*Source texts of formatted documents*
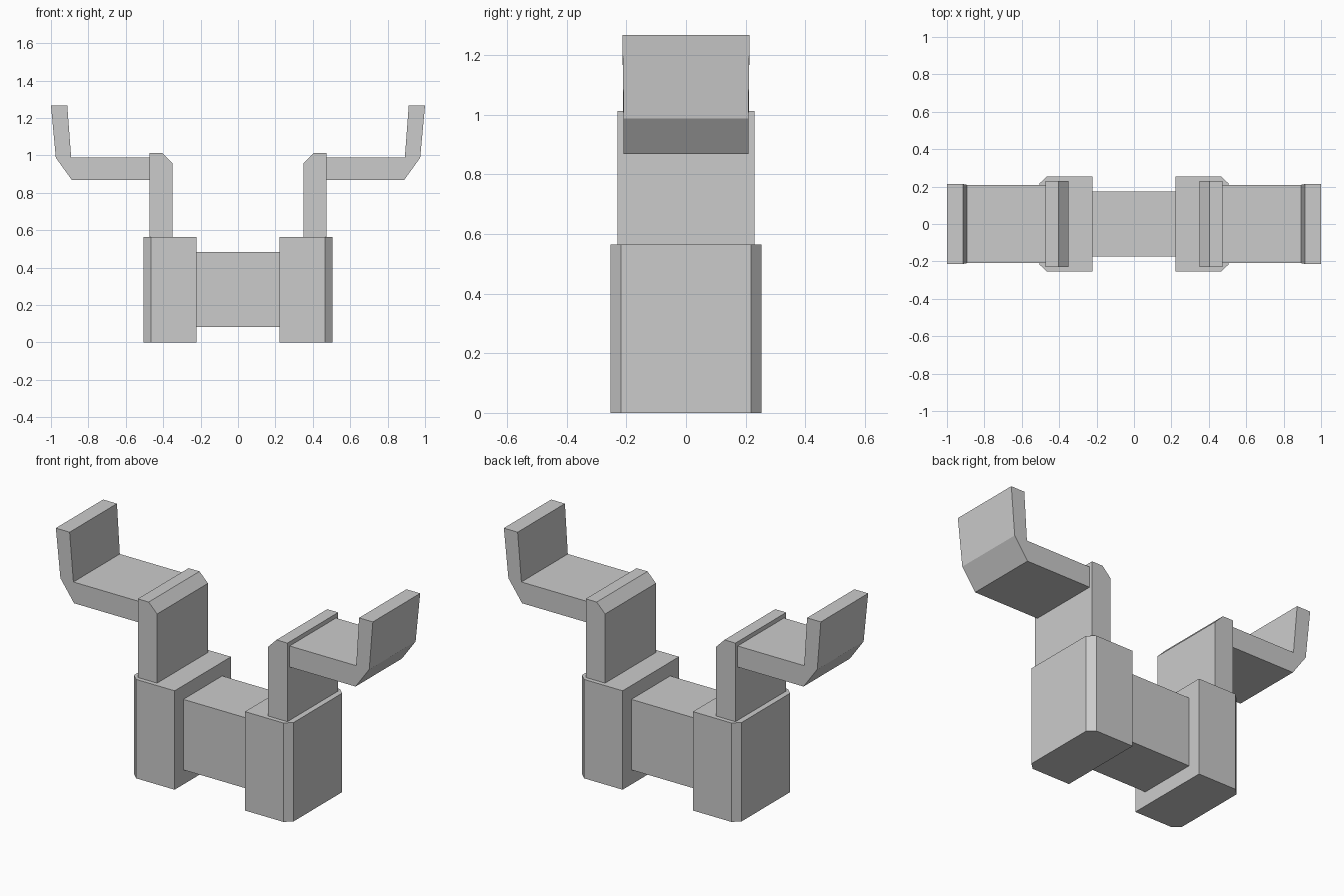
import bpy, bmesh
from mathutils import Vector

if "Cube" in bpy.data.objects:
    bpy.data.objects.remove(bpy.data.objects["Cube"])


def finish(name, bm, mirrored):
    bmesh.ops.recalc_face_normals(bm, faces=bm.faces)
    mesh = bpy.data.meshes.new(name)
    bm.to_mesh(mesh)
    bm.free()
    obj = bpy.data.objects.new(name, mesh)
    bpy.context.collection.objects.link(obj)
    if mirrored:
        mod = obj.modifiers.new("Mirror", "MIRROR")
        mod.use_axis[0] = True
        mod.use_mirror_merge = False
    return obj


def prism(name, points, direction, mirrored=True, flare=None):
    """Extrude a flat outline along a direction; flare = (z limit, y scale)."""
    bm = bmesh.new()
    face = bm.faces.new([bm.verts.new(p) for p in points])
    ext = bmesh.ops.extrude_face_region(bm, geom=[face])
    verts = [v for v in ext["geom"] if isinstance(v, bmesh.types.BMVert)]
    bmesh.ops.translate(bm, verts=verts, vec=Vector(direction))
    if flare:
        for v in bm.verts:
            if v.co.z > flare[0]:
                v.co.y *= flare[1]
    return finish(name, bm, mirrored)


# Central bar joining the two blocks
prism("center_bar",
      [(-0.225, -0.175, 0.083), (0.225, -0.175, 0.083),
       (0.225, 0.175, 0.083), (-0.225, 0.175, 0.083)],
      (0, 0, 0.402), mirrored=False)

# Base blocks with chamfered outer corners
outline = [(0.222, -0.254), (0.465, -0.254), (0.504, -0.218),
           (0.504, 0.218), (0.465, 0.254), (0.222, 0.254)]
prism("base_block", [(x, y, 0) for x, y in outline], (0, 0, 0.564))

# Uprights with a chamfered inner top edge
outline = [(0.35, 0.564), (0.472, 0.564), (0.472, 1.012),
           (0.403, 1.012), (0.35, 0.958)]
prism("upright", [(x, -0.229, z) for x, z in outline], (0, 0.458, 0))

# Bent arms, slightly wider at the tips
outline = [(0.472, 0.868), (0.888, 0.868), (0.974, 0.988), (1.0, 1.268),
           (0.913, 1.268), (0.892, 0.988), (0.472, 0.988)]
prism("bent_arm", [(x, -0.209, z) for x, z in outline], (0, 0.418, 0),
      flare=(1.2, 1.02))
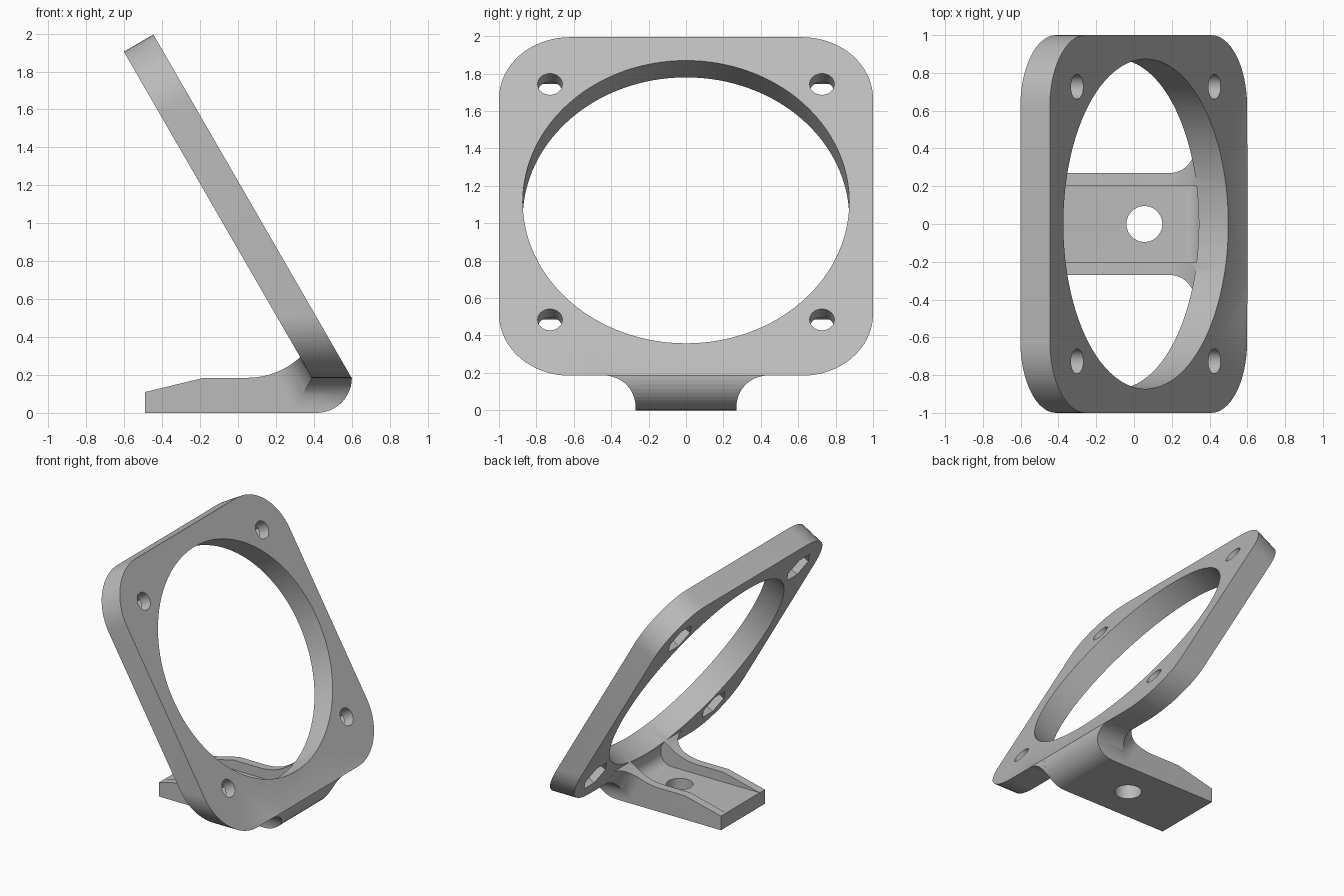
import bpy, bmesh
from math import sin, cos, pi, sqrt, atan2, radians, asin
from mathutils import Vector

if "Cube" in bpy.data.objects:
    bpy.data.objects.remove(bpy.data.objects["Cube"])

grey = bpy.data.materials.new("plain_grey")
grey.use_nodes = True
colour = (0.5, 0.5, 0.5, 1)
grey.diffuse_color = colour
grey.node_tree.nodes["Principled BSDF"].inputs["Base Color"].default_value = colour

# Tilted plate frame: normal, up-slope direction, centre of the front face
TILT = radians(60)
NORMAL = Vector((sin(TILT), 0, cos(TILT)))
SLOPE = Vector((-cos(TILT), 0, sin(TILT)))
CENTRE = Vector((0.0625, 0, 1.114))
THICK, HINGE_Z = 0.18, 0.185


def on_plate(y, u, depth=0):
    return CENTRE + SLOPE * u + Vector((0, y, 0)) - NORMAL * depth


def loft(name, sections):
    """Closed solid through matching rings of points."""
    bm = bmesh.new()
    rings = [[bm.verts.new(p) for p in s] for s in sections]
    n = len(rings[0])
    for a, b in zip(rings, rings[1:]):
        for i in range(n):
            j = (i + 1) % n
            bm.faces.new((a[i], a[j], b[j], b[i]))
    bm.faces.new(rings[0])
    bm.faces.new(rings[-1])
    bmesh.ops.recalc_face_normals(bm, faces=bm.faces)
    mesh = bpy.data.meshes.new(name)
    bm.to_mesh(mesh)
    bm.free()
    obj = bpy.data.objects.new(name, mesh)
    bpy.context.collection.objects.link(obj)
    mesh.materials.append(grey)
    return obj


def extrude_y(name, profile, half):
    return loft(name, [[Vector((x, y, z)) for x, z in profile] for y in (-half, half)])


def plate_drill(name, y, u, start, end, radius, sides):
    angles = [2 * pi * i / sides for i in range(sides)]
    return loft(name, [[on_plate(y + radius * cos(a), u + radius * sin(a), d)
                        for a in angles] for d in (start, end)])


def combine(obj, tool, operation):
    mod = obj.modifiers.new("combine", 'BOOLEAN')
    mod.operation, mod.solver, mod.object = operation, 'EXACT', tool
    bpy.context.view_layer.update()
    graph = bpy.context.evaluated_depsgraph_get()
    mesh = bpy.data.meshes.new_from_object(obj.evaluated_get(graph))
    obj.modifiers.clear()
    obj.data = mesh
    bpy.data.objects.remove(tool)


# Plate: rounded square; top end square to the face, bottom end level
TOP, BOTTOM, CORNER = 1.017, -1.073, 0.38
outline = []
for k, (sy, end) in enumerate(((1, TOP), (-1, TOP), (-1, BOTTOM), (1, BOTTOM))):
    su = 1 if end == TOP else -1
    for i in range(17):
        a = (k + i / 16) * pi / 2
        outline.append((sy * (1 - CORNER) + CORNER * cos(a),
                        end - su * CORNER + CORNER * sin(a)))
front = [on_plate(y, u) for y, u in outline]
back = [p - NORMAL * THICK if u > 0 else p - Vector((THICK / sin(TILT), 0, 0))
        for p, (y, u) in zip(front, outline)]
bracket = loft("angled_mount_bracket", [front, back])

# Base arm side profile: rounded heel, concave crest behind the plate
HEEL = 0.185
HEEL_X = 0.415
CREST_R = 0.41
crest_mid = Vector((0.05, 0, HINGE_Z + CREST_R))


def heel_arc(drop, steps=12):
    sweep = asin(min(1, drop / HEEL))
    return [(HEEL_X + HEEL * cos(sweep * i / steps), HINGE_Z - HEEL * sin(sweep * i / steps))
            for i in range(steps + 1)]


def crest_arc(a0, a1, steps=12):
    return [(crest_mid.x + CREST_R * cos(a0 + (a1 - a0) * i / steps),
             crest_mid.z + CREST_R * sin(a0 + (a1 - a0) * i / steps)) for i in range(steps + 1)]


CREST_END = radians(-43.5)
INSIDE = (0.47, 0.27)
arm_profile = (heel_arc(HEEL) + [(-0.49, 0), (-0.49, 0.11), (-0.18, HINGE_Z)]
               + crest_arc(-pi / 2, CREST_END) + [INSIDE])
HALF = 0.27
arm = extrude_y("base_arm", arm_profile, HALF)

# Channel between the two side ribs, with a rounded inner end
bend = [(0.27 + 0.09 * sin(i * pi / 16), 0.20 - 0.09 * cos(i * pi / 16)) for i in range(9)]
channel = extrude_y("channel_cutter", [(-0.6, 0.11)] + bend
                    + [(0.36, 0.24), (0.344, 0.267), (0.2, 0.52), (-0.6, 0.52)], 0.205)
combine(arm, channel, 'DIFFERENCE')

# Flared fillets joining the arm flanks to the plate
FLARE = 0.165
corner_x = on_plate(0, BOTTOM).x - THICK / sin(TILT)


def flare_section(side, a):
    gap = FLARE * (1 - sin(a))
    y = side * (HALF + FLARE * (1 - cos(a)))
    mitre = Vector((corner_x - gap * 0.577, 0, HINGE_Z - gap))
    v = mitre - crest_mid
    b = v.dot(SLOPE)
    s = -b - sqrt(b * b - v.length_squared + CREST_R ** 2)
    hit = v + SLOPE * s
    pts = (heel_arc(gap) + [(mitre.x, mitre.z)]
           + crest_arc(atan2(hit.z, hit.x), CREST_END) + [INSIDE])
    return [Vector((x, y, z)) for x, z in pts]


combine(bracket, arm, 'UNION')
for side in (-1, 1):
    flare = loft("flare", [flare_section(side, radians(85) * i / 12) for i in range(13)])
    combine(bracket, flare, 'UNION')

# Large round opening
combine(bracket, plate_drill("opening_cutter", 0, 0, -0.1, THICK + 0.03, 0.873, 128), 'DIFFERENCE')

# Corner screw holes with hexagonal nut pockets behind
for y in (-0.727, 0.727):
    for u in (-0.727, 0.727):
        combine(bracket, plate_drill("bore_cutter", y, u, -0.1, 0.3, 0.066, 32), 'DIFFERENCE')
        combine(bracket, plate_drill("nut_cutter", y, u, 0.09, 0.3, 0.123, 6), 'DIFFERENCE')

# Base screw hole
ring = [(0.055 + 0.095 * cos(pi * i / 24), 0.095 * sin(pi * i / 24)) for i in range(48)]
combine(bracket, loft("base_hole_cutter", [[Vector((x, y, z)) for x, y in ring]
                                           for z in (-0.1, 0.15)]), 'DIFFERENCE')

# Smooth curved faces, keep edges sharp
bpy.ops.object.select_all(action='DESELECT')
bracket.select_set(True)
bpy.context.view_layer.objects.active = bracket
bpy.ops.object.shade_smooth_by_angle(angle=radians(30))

*Work order*
Print the data above exactly, from its first line to the line bearing "mod.use_mirror_merge = False" inclusive, and keep pictures out of the result.

*Result for this task*
import bpy, bmesh
from mathutils import Vector

if "Cube" in bpy.data.objects:
    bpy.data.objects.remove(bpy.data.objects["Cube"])


def finish(name, bm, mirrored):
    bmesh.ops.recalc_face_normals(bm, faces=bm.faces)
    mesh = bpy.data.meshes.new(name)
    bm.to_mesh(mesh)
    bm.free()
    obj = bpy.data.objects.new(name, mesh)
    bpy.context.collection.objects.link(obj)
    if mirrored:
        mod = obj.modifiers.new("Mirror", "MIRROR")
        mod.use_axis[0] = True
        mod.use_mirror_merge = False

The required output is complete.